- **Given data**

★ ★ ★ ★ ★ ★ ★

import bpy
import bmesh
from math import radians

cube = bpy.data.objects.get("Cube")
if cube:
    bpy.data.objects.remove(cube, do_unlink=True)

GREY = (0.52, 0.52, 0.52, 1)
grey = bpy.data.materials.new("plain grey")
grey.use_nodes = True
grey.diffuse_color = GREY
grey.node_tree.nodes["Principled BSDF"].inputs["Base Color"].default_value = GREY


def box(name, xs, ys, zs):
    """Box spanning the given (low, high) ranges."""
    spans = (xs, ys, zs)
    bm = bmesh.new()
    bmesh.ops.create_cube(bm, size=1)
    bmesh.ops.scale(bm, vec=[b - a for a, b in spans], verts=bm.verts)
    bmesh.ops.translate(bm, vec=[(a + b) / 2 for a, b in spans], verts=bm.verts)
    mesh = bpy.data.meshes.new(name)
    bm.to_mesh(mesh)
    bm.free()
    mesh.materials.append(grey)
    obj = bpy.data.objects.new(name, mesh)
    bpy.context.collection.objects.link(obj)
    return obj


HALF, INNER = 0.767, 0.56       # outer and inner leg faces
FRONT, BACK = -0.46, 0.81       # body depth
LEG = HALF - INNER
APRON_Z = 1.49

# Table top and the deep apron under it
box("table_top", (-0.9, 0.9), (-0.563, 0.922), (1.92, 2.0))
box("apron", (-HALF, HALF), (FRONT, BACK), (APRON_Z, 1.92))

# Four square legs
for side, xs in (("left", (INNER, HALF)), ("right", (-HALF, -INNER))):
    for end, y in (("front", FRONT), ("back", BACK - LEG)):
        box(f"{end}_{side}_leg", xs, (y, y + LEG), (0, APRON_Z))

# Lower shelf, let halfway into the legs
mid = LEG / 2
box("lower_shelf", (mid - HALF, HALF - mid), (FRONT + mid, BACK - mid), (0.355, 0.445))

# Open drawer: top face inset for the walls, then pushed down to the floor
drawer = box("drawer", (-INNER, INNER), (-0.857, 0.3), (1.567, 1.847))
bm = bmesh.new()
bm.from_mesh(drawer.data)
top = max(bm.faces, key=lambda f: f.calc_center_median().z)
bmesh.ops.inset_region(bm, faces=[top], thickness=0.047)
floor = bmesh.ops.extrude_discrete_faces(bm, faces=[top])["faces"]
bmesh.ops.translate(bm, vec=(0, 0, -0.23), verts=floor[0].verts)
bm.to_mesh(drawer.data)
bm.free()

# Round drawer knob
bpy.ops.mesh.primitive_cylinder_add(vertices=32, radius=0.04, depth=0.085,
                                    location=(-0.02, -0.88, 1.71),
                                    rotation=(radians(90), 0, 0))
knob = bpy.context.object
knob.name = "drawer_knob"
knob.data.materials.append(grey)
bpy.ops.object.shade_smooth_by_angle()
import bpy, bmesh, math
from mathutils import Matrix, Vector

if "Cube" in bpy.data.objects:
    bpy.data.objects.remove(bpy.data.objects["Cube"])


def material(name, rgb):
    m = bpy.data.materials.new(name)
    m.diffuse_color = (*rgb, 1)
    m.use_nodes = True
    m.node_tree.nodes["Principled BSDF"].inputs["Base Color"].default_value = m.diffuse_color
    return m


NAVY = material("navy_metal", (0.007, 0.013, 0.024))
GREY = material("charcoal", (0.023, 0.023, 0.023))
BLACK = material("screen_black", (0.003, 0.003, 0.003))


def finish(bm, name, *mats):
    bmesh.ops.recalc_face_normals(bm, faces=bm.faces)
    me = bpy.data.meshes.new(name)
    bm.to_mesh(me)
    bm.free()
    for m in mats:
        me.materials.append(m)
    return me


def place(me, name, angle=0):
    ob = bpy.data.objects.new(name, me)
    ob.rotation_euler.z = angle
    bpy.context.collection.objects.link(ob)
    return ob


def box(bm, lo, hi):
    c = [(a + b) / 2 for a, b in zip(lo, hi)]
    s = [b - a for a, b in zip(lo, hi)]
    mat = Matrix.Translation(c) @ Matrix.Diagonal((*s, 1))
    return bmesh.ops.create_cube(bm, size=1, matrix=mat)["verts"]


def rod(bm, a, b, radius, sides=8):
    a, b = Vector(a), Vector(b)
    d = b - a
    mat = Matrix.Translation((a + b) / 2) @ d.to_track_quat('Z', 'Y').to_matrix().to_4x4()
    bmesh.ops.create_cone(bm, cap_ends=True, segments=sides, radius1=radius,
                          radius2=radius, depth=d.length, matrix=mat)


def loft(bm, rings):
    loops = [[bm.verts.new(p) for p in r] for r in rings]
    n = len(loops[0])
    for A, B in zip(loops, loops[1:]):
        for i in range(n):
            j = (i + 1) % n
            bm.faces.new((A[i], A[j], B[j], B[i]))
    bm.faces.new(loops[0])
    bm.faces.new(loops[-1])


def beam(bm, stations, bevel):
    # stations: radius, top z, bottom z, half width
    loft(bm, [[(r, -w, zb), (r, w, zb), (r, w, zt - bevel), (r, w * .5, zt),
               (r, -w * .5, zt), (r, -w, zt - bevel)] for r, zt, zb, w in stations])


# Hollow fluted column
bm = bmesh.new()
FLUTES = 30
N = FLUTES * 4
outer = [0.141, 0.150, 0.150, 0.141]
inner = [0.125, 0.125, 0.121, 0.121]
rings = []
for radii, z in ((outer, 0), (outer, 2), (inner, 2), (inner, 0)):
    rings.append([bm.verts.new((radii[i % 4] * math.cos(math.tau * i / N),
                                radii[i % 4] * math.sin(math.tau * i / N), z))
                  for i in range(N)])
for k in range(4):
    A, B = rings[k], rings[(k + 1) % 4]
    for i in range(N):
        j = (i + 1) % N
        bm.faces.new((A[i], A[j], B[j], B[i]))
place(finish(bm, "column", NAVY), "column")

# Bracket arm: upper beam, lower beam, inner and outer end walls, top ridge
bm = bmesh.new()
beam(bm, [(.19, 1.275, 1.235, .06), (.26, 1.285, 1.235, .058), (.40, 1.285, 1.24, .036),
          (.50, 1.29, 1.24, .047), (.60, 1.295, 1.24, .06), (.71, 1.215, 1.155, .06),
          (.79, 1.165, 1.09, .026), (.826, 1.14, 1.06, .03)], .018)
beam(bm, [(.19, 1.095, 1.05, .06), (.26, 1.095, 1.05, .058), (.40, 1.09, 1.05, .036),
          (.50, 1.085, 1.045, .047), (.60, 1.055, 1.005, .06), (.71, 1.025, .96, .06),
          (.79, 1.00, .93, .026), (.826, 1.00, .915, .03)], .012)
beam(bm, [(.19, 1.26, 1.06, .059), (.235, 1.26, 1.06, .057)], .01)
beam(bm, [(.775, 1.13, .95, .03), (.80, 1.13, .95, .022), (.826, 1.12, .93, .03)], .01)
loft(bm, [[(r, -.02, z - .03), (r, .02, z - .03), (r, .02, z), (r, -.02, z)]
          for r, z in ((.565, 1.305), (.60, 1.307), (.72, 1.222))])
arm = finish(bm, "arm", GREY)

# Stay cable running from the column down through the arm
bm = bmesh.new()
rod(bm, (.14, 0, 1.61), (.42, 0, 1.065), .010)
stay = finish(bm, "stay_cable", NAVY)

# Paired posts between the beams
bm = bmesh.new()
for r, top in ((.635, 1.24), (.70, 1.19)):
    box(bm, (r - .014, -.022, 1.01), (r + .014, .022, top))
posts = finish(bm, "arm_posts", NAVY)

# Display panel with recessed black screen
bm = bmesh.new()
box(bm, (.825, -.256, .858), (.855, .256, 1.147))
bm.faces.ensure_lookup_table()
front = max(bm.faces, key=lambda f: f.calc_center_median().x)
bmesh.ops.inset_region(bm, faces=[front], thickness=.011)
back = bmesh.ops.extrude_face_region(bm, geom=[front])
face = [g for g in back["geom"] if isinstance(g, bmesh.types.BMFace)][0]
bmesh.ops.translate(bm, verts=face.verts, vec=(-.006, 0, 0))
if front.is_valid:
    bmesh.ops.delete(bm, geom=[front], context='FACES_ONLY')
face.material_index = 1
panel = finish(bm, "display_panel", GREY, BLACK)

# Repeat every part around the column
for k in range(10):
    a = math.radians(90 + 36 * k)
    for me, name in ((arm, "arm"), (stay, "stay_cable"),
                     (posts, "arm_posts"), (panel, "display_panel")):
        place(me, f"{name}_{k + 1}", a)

★ ★ ★ ★ ★ ★ ★

- **Directions for this task**
Start with the first line of the data and print every line exactly. The line containing "mid = LEG / 2" is the last one to include.

- **Task answer**
import bpy
import bmesh
from math import radians

cube = bpy.data.objects.get("Cube")
if cube:
    bpy.data.objects.remove(cube, do_unlink=True)

GREY = (0.52, 0.52, 0.52, 1)
grey = bpy.data.materials.new("plain grey")
grey.use_nodes = True
grey.diffuse_color = GREY
grey.node_tree.nodes["Principled BSDF"].inputs["Base Color"].default_value = GREY


def box(name, xs, ys, zs):
    """Box spanning the given (low, high) ranges."""
    spans = (xs, ys, zs)
    bm = bmesh.new()
    bmesh.ops.create_cube(bm, size=1)
    bmesh.ops.scale(bm, vec=[b - a for a, b in spans], verts=bm.verts)
    bmesh.ops.translate(bm, vec=[(a + b) / 2 for a, b in spans], verts=bm.verts)
    mesh = bpy.data.meshes.new(name)
    bm.to_mesh(mesh)
    bm.free()
    mesh.materials.append(grey)
    obj = bpy.data.objects.new(name, mesh)
    bpy.context.collection.objects.link(obj)
    return obj


HALF, INNER = 0.767, 0.56       # outer and inner leg faces
FRONT, BACK = -0.46, 0.81       # body depth
LEG = HALF - INNER
APRON_Z = 1.49

# Table top and the deep apron under it
box("table_top", (-0.9, 0.9), (-0.563, 0.922), (1.92, 2.0))
box("apron", (-HALF, HALF), (FRONT, BACK), (APRON_Z, 1.92))

# Four square legs
for side, xs in (("left", (INNER, HALF)), ("right", (-HALF, -INNER))):
    for end, y in (("front", FRONT), ("back", BACK - LEG)):
        box(f"{end}_{side}_leg", xs, (y, y + LEG), (0, APRON_Z))

# Lower shelf, let halfway into the legs
mid = LEG / 2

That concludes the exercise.